Tuesday, February 9, 2010

Scylla and Charybdis

In Greek mythology Odysseus had to make his way between two dangers. Of these Scylla was a rock on which a gigantic monster threatened his ship, on the other was a giant whirlpool called Charybdis. Thus originated the phrase endlessly used in classical literature, and down to our times: Between Scylla and Charybdis. With first Greek and later Latin no longer obligatory in school—studying in Germany, I was still required to take Latin—the mythological images have much less currency. We’re therefore more likely to say: Between the rock and the hard place. An eighteenth century political cartoon, courtesy of Wikipedia here, gives an image of the myth: Britannia between Scylla and Charybdis.
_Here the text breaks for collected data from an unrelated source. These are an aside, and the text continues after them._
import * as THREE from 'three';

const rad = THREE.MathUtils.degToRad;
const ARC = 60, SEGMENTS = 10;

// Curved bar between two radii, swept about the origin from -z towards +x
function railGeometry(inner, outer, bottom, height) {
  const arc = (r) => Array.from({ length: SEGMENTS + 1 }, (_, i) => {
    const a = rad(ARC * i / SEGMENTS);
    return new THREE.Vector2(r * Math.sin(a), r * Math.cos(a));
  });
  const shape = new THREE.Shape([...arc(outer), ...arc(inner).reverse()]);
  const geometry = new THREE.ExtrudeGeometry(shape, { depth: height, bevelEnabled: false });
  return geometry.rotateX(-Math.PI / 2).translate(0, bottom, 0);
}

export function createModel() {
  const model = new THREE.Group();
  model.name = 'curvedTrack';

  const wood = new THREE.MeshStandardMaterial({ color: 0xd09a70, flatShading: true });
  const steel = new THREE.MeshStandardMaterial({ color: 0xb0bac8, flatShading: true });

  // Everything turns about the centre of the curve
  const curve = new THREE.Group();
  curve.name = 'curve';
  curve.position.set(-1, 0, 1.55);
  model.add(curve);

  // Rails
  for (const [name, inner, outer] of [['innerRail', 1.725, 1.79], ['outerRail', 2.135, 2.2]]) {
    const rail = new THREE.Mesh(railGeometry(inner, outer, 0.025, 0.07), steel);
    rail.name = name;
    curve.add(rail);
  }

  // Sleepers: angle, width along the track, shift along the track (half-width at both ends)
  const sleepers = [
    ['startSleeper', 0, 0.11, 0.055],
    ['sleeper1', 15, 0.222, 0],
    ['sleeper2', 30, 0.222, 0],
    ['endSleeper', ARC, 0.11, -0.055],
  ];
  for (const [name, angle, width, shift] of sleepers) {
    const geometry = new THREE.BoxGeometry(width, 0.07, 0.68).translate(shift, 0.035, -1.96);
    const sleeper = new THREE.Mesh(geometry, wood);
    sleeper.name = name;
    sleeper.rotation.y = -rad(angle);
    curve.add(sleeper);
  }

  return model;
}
I find myself obliged to quote part of that phrase in the next post, hence I thought I would discover (so easy with the Internet) where moderns think that Scylla is and whether Charybdis is still whirling. The collective wisdom is that the location of Odysseus’ trauma took place in the Strait of Messina, the narrow seaway that separates Sicily from mainland Italy. On the western shore of Italy there, in Calabria, sits a rock and settlement called Scilla.
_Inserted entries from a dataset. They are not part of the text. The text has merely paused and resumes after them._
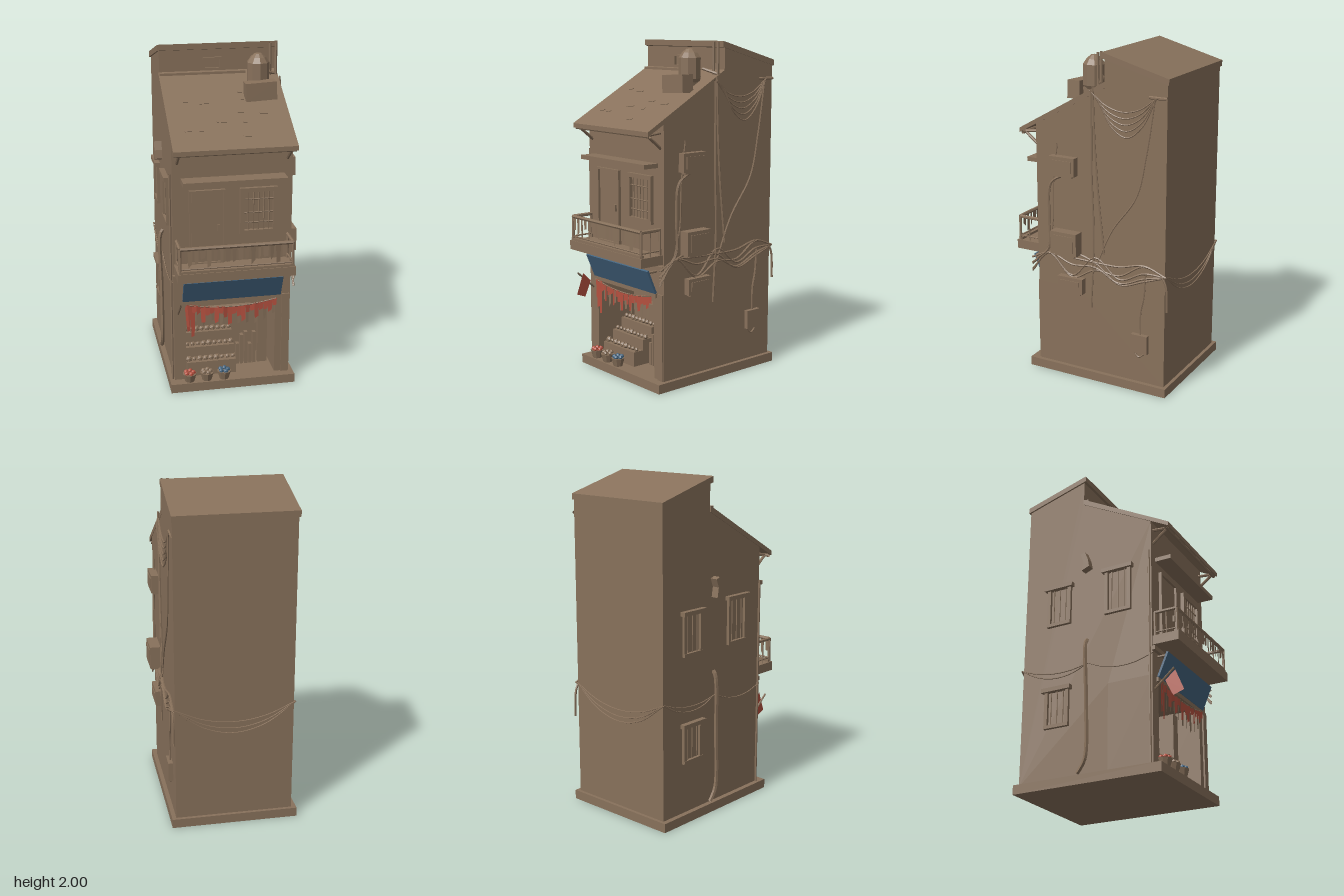
import * as THREE from 'three';

const mat = (name, color, side = THREE.FrontSide) => {
  const m = new THREE.MeshStandardMaterial({ color, side, flatShading: true });
  m.name = name;
  return m;
};

export function createModel() {
  const house = new THREE.Group();
  house.name = 'shopHouse';
  const clay = mat('clay brown', 0x88715b, THREE.DoubleSide);
  const blue = mat('sign blue', 0x44647f, THREE.DoubleSide);
  const red = mat('cloth red', 0xb4503f, THREE.DoubleSide);
  let seed = 7;
  const rnd = (a, b) => {
    seed = (seed * 16807) % 2147483647;
    return a + (b - a) * seed / 2147483647;
  };

  const add = (name, geo, m = clay) => {
    const mesh = new THREE.Mesh(geo, m);
    mesh.name = name;
    house.add(mesh);
    return mesh;
  };
  // Box given by its limits on each axis
  const box = (name, x0, x1, y0, y1, z0, z1, m) => {
    const b = add(name, new THREE.BoxGeometry(x1 - x0, y1 - y0, z1 - z0), m);
    b.position.set((x0 + x1) / 2, (y0 + y1) / 2, (z0 + z1) / 2);
    return b;
  };
  // Side profile of [z, y] points, extruded from x0 to x1
  const profile = (name, pts, x0, x1, m) => {
    const shape = new THREE.Shape(pts.map(p => new THREE.Vector2(...p)));
    const g = new THREE.ExtrudeGeometry(shape, { depth: x1 - x0, bevelEnabled: false });
    g.rotateY(-Math.PI / 2).translate(x1, 0, 0);
    return add(name, g, m);
  };
  const tube = (name, pts, r = 0.005, m = clay) => {
    const curve = new THREE.CatmullRomCurve3(pts.map(p => new THREE.Vector3(...p)), false, 'centripetal');
    return add(name, new THREE.TubeGeometry(curve, pts.length * 6, r, 5), m);
  };
  const bar = (name, a, b, r) => add(name, new THREE.TubeGeometry(
    new THREE.LineCurve3(new THREE.Vector3(...a), new THREE.Vector3(...b)), 1, r, 6));
  const sag = (name, a, b, drop, r = 0.004) => tube(name, [0, 0.25, 0.5, 0.75, 1].map(t =>
    a.map((v, i) => v + (b[i] - v) * t - (i === 1 ? drop * 4 * t * (1 - t) : 0))), r);
  // Four-bar frame on a wall facing +z, placed in a group when turned
  const frame = (name, x0, x1, y0, y1, z, w, d) => {
    box(name, x0, x1, y1 - w, y1, z, z + d);
    box(name, x0, x1, y0, y0 + w, z, z + d);
    box(name, x0, x0 + w, y0 + w, y1 - w, z, z + d);
    box(name, x1 - w, x1, y0 + w, y1 - w, z, z + d);
  };

  // Base and walls, with a recess for the shop
  box('base', -0.39, 0.365, 0, 0.055, -0.51, 0.42);
  profile('walls', [[-0.49, 0.05], [0.08, 0.05], [0.08, 0.57], [0.36, 0.57], [0.36, 1.55],
    [-0.1, 1.81], [-0.1, 1.97], [-0.49, 1.86]], -0.36, 0.34);
  box('leftPillar', 0.25, 0.34, 0.05, 0.57, 0.08, 0.36);
  box('rightPillar', -0.36, -0.29, 0.05, 0.57, 0.08, 0.36);
  box('pillarTrim', 0.29, 0.335, 0.055, 0.57, 0.36, 0.37);
  box('floorBand', -0.365, 0.345, 0.715, 0.74, 0.36, 0.38);

  // Roofs
  profile('frontRoof', [[0.475, 1.485], [0.475, 1.512], [-0.1, 1.835], [-0.1, 1.8]], -0.365, 0.342);
  profile('rearRoof', [[-0.085, 1.965], [-0.085, 2], [-0.5, 1.885], [-0.5, 1.85]], -0.37, 0.345);
  box('roofJointTrim', -0.36, 0.15, 1.8, 1.832, -0.1, -0.07);
  frame('atticWindow', -0.1, 0.01, 1.84, 1.915, -0.1, 0.012, 0.015);
  for (let i = 0; i < 12; i++) {
    const z = rnd(-0.02, 0.42), x = rnd(-0.33, 0.25);
    const chip = box('roofChip', x, x + rnd(0.02, 0.06), 0, 0.006, -0.008, 0.008);
    chip.position.set(x, 1.779 - z * 0.5617, z);
    chip.rotation.x = 0.512;
  }
  for (const x of [-0.33, 0.31]) {
    bar('eaveBrace', [x, 1.49, 0.455], [x, 1.41, 0.355], 0.009);
    bar('eaveBeam', [x, 1.49, 0.455], [x, 1.5, 0.355], 0.009);
  }
  bar('eaveRail', [-0.36, 1.485, 0.455], [0.335, 1.485, 0.455], 0.01);

  // Rooftop tank, box and mast
  const tank = add('waterTank', new THREE.LatheGeometry([[0, -0.1], [0.055, -0.1], [0.066, -0.08],
    [0.066, 0.04], [0.045, 0.07], [0.022, 0.09], [0, 0.095]].map(p => new THREE.Vector2(...p)), 9));
  tank.position.set(0.2, 1.865, 0.045);
  box('tankStand', 0.15, 0.25, 1.69, 1.775, 0.0, 0.09);
  const cooler = box('roofCooler', 0.105, 0.285, 1.705, 1.81, 0.095, 0.175);
  cooler.rotation.z = 0.05;
  for (const x of [0.295, 0.33]) bar('mast', [x, 1.76, -0.055], [x, 1.995, -0.055], 0.009);
  bar('mastArm', [0.23, 1.84, -0.03], [0.335, 1.81, -0.06], 0.009);

  // Upper floor door, window and canopy
  box('canopy', -0.31, 0.29, 1.3, 1.325, 0.36, 0.46);
  frame('doorFrame', -0.265, -0.055, 0.8, 1.25, 0.36, 0.012, 0.018);
  box('door', -0.25, -0.07, 0.81, 1.235, 0.36, 0.366);
  box('doorHandle', -0.1, -0.088, 1.0, 1.04, 0.366, 0.378);
  frame('windowFrame', 0.03, 0.25, 0.97, 1.25, 0.36, 0.025, 0.022);
  for (let i = 1; i < 6; i++) {
    const x = 0.05 + i * 0.03;
    bar('windowBar', [x, 0.99, 0.37], [x, 1.23, 0.37], 0.004);
  }
  for (const y of [1.04, 1.1, 1.18]) bar('windowBar', [0.05, y, 0.37], [0.23, y, 0.37], 0.004);

  // Balcony with railing and hanging washing
  box('balconyFloor', -0.355, 0.33, 0.75, 0.805, 0.36, 0.52);
  box('balconyLip', -0.345, 0.32, 0.805, 0.82, 0.49, 0.515);
  const corners = [[-0.34, 0.37], [-0.34, 0.505], [0.315, 0.505], [0.315, 0.37]];
  for (let i = 0; i < 3; i++) {
    const [a, b] = [corners[i], corners[i + 1]];
    bar('topRail', [a[0], 0.952, a[1]], [b[0], 0.952, b[1]], 0.011);
    bar('lowRail', [a[0], 0.83, a[1]], [b[0], 0.83, b[1]], 0.005);
  }
  for (const [x, z] of corners) bar('railPost', [x, 0.8, z], [x, 0.955, z], 0.009);
  for (const x of [-0.34, 0.315]) bar('railPost', [x, 0.8, 0.44], [x, 0.95, 0.44], 0.004);

  // Pointed cloth strip hanging from its top centre
  const strip = (name, x, y, z, w, h, m) => {
    const s = new THREE.Shape([[-w / 2, 0], [w / 2, 0], [w * 0.4, -h * rnd(0.75, 1)], [-w * 0.35, -h]]
      .map(p => new THREE.Vector2(...p)));
    const mesh = add(name, new THREE.ShapeGeometry(s), m);
    mesh.position.set(x, y, z);
    mesh.rotation.y = rnd(-0.25, 0.25);
    return mesh;
  };
  for (let i = 0; i < 18; i++) strip('washing', -0.32 + i * 0.0365, 0.948, 0.508, rnd(0.014, 0.034), rnd(0.06, 0.12));

  // Leaning signboard and bunting below it
  profile('signboard', [[0.375, 0.57], [0.435, 0.71], [0.423, 0.715], [0.363, 0.575]], -0.31, 0.28, blue);
  for (const x of [-0.29, 0.27]) bar('signBrace', [x, 0.7, 0.42], [x, 0.7, 0.355], 0.008);
  box('shopLintel', -0.31, 0.28, 0.545, 0.57, 0.345, 0.372);
  sag('buntingCord', [-0.29, 0.55, 0.378], [0.25, 0.55, 0.378], 0.03);
  for (let i = 0; i < 20; i++) {
    const t = i / 19, y = 0.552 - 0.12 * t * (1 - t);
    strip('bunting', -0.27 + t * 0.51, y, 0.38, 0.03, i % 3 ? rnd(0.04, 0.075) : rnd(0.08, 0.12), red);
    if (i % 2) strip('hangingGoods', -0.26 + t * 0.5, y - 0.02, 0.355, 0.02, rnd(0.08, 0.13));
  }
  for (const x of [-0.275, -0.25]) strip('redDrape', x, 0.545, 0.372, 0.026, rnd(0.17, 0.21), red);

  // Side flag on its pole
  bar('flagPole', [-0.335, 0.49, 0.36], [-0.335, 0.595, 0.48], 0.006);
  const flag = add('flag', new THREE.ShapeGeometry(new THREE.Shape([[-0.47, 0.6], [-0.41, 0.545],
    [-0.455, 0.45], [-0.52, 0.475]].map(p => new THREE.Vector2(...p)))), red);
  flag.rotation.y = Math.PI / 2;
  flag.position.x = -0.335;
  flag.rotation.y += 0.08;

  // Stepped shop counter with goods
  for (let i = 0; i < 3; i++) {
    const y = 0.145 + i * 0.065, z = 0.33 - i * 0.07;
    box('counterStep', -0.28, 0.02, 0.055, y, z - 0.07, z);
    for (let j = 0; j < 9; j++) {
      const g = add('goods', new THREE.IcosahedronGeometry(rnd(0.014, 0.022), 0));
      g.position.set(-0.265 + j * 0.034, y + 0.01, z - 0.03);
    }
  }
  for (let i = 0; i < 5; i++) box('plank', 0.04 + i * 0.026, 0.06 + i * 0.026, 0.055, rnd(0.17, 0.27), 0.2, 0.23);
  box('shopDoorLeaf', 0.175, 0.235, 0.055, 0.54, 0.2, 0.225);
  box('backShelf', -0.28, 0.16, 0.38, 0.395, 0.08, 0.14);

  // Produce baskets on the step
  [[-0.275, red], [-0.17, clay], [-0.065, blue]].forEach(([x, m]) => {
    const b = add('basket', new THREE.CylinderGeometry(0.042, 0.028, 0.05, 9, 1));
    b.position.set(x, 0.08, 0.385);
    for (let k = 0; k < 5; k++) {
      const f = add('produce', new THREE.IcosahedronGeometry(0.016, 0), m);
      f.position.set(x + 0.023 * Math.cos(k * 1.257), 0.11, 0.385 + 0.023 * Math.sin(k * 1.257));
    }
  });

  // Air conditioners and meter box on the left wall
  [[0.385, 1.27, 1.38, 0.08, 0.25], [0.405, 0.79, 0.93, 0.06, 0.235],
    [0.38, 0.55, 0.645, 0.035, 0.205]].forEach(([x, y0, y1, z0, z1]) => {
    box('airConditioner', 0.34, x, y0, y1, z0, z1);
    box('airConditionerGrille', x, x + 0.005, y0 + 0.02, y1 - 0.02, z0 + 0.02, z1 - 0.02);
    box('airConditionerBracket', 0.34, x - 0.01, y0 - 0.012, y0, z0 + 0.02, z1 - 0.02);
  });
  box('meterBox', 0.34, 0.368, 0.25, 0.365, -0.39, -0.285);

  // Cables and pipes on the left wall
  const X = 0.35;
  const wall = (pts, r) => tube('wallCable', pts.map(([z, y]) => [X, y, z]), r);
  wall([[0.08, 1.28], [0.2, 1.25], [0.26, 1.2], [0.275, 1.0], [0.28, 0.8], [0.36, 0.72]], 0.008);
  wall([[0.21, 1.45], [0.24, 1.2], [0.25, 0.95], [0.3, 0.76]], 0.004);
  wall([[-0.03, 1.8], [-0.04, 1.5], [-0.06, 1.2], [-0.1, 0.82]], 0.006);
  wall([[-0.02, 1.78], [-0.02, 1.3], [-0.03, 0.9], [-0.01, 0.47]], 0.006);
  wall([[-0.42, 1.77], [-0.37, 1.45], [-0.31, 1.2], [-0.15, 0.97], [-0.03, 0.7]], 0.005);
  wall([[-0.37, 0.74], [-0.36, 0.6], [-0.34, 0.5], [-0.34, 0.36]], 0.006);
  wall([[-0.29, 0.26], [-0.33, 0.22], [-0.38, 0.26]], 0.005);
  for (let i = 0; i < 5; i++) {
    sag('upperCable', [X + i * 0.004, 1.78 - i * 0.01, -0.01 - i * 0.015], [X, 1.775, -0.43], 0.1 + i * 0.03);
    const a = rnd(0.64, 0.8), b = rnd(0.64, 0.8), c = rnd(0.7, 0.84);
    wall([[0.4, rnd(0.6, 0.74)], [0.28, 0.77], [0.12, a], [-0.04, c], [-0.2, b], [-0.36, rnd(0.7, 0.8)], [-0.5, 0.75]], 0.006);
  }
  bar('cableHook', [0.34, 1.775, -0.38], [0.345, 1.775, -0.49], 0.009);
  tube('cableEnd', [[X, 0.76, -0.47], [X, 0.7, -0.5], [X, 0.54, -0.51]], 0.007);

  // Cables across the back and around the right wall
  for (const d of [0.1, 0.14, 0.17]) sag('backCable', [X, 0.755, -0.498], [-0.37, 0.755, -0.498], d);
  for (const d of [0.04, 0.07]) sag('rightCable', [-0.367, 0.755, -0.495], [-0.367, 0.72, -0.05], d);
  sag('rightCable', [-0.367, 0.72, -0.05], [-0.367, 0.7, 0.37], 0.05);

  // Windows on the right wall, with hoods and sills
  [[-0.33, -0.17, 1.0, 1.24], [0.06, 0.23, 1.0, 1.27], [-0.33, -0.17, 0.36, 0.58]].forEach(([z0, z1, y0, y1]) => {
    box('sideWindowHood', -0.392, -0.36, y1, y1 + 0.025, z0 - 0.015, z1 + 0.015);
    box('sideWindowSill', -0.38, -0.36, y0, y0 + 0.02, z0, z1);
    for (const z of [z0, z1 - 0.022]) box('sideWindowJamb', -0.377, -0.36, y0 + 0.02, y1, z, z + 0.022);
    for (let i = 1; i < 4; i++) {
      const z = z0 + (z1 - z0) * i / 4;
      bar('sideWindowBar', [-0.365, y0, z], [-0.365, y1, z], 0.004);
    }
  });

  // Vent and drainpipe on the right wall
  profile('vent', [[-0.08, 1.31], [-0.03, 1.33], [-0.04, 1.38], [-0.06, 1.43], [-0.09, 1.42], [-0.07, 1.37]], -0.405, -0.36);
  tube('drainpipe', [[-0.36, 0.87, -0.06], [-0.378, 0.84, -0.06], [-0.378, 0.5, -0.05], [-0.378, 0.15, -0.05],
    [-0.378, 0.09, -0.08], [-0.378, 0.065, -0.1]], 0.012);
  bar('cornerPipe', [-0.372, 0.06, 0.35], [-0.372, 1.35, 0.35], 0.007);
  return house;
}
In the strait itself the Tyrrhenian and the Ionian Seas are mixing their waters, and whirlpools are observed there due to this mixing, but the dangers are not particularly pronounced. The Strait at its narrowest points is nearly two miles wide. The photograph of the Strait, taken from the south, thus Sicily to the left, Italy to the right, doesn’t look particularly dangerous. Not surprisingly, therefore, others have located this dangerous pair elsewhere—or have taken narrower passages in this general region to be the place. But why would Odysseus have deliberately taken narrow little channels when, to right or left, the wider sea gave him much opportunity to avoid both rock-bound monsters and horrid vortices? The photo credit for the Strait of Messina goes to someone called Ivan at this Internet location.

View Larger Map
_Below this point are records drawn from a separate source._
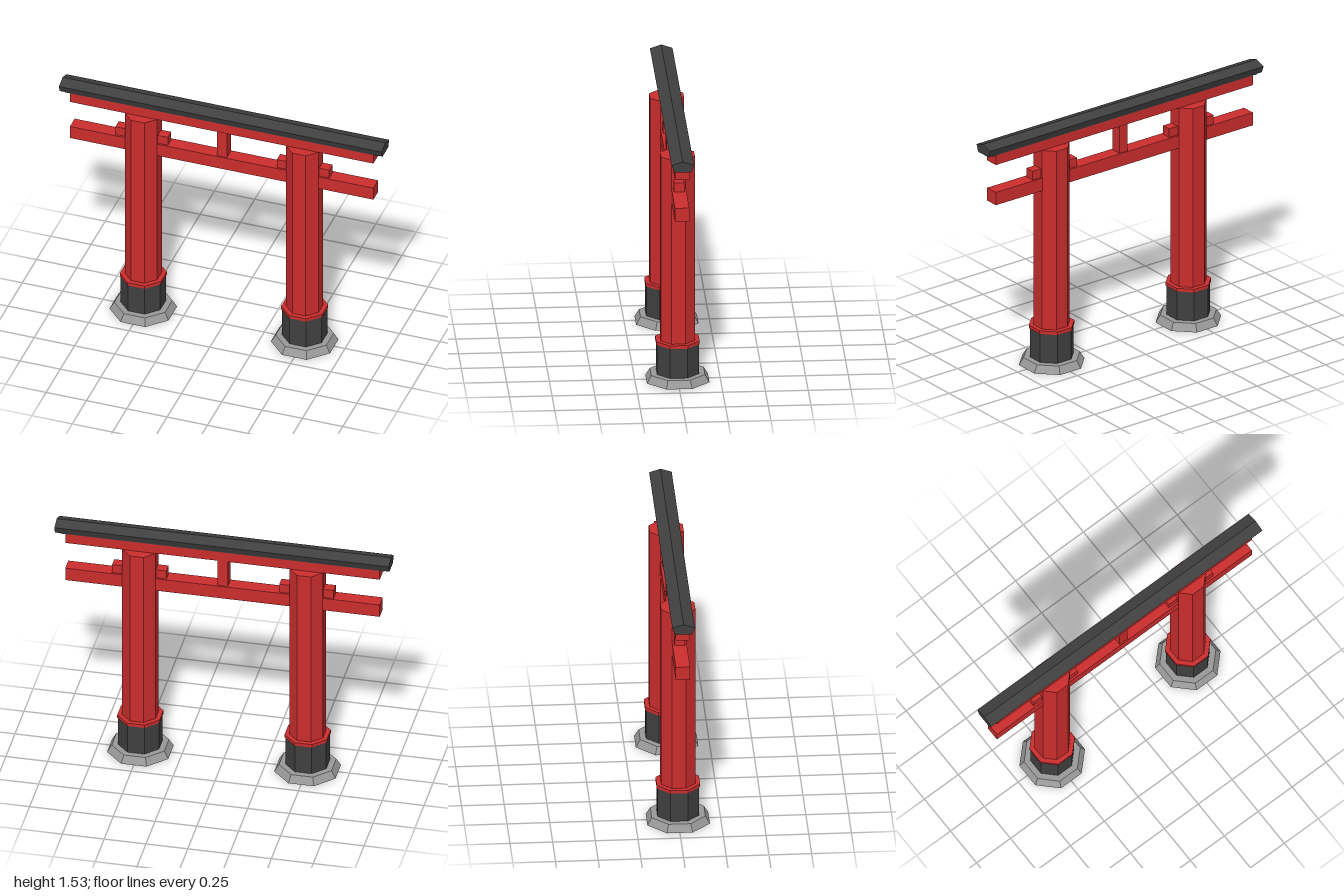
import * as THREE from 'three';

const paint = (color) => new THREE.MeshStandardMaterial({ color, flatShading: true });

export function createModel() {
  const red = paint(0xcc2d2d), dark = paint(0x404040), stone = paint(0x999999);
  const gate = new THREE.Group();
  gate.name = 'gate';

  const add = (parent, name, geometry, material, x = 0, y = 0, z = 0) => {
    const mesh = new THREE.Mesh(geometry, material);
    mesh.name = name;
    mesh.position.set(x, y, z);
    parent.add(mesh);
    return mesh;
  };

  // Box spanning y0..y1, centred on x
  const box = (name, width, y0, y1, depth, material, x = 0) =>
    add(gate, name, new THREE.BoxGeometry(width, y1 - y0, depth), material, x, (y0 + y1) / 2);

  // Octagonal prism with flats facing the axes, sized by its half width across flats
  const octagon = (parent, name, bottom, top, y0, y1, material) => {
    const k = 1 / Math.cos(Math.PI / 8);
    const geometry = new THREE.CylinderGeometry(top * k, bottom * k, y1 - y0, 8);
    geometry.rotateY(Math.PI / 8);
    return add(parent, name, geometry, material, 0, (y0 + y1) / 2);
  };

  // Pillars with stepped feet, and the wedges that lock the tie beam
  for (const side of [-1, 1]) {
    const pillar = new THREE.Group();
    pillar.name = side > 0 ? 'leftPillar' : 'rightPillar';
    pillar.position.x = side * 0.5;
    octagon(pillar, 'plinth', 0.183, 0.157, 0, 0.045, stone);
    octagon(pillar, 'sleeve', 0.122, 0.122, 0.045, 0.23, dark);
    octagon(pillar, 'collar', 0.127, 0.127, 0.23, 0.25, red);
    octagon(pillar, 'shaft', 0.1, 0.1, 0.25, 1.396, red);
    gate.add(pillar);
    box('wedge', 0.325, 1.22, 1.275, 0.06, red, side * 0.5);
  }

  // Beams and centre strut
  box('tieBeam', 1.88, 1.138, 1.22, 0.084, red);
  box('centreStrut', 0.06, 1.22, 1.396, 0.07, red);
  box('lintel', 1.88, 1.396, 1.465, 0.084, red);

  // Roof beam: five-sided profile swept along x
  box('roofUnderside', 1.94, 1.459, 1.467, 0.09, dark);
  const profile = new THREE.Shape([
    [-0.05, 1.465], [0.05, 1.465], [0.066, 1.508], [0, 1.53], [-0.066, 1.508],
  ].map(([z, y]) => new THREE.Vector2(z, y)));
  const roof = new THREE.ExtrudeGeometry(profile, { depth: 2, bevelEnabled: false });
  roof.translate(0, 0, -1);
  roof.rotateY(Math.PI / 2);
  add(gate, 'roofBeam', roof, dark);

  return gate;
}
I conclude by presenting a Google terrain map of the Strait of Messina. Scilla itself is not quite visible (my bad, as they say) but may be drawn into visibily using the “hand.”


  1. Why would Ulysses chose the route between the whirlpool and the monster you ask? Could that possibly be because he's a mythical hero? You know, like those girls in horror movies who know full well there's a psycho killer out there but, when they hear an unexplained noise in the basement, they go, like, "You all stay here, I'll go and have a look..." I've always groaned and said "Why did she do that?" Now I know, she's just following Ulysses' heroic example!

  2. Yes, yes. A born writer will always know...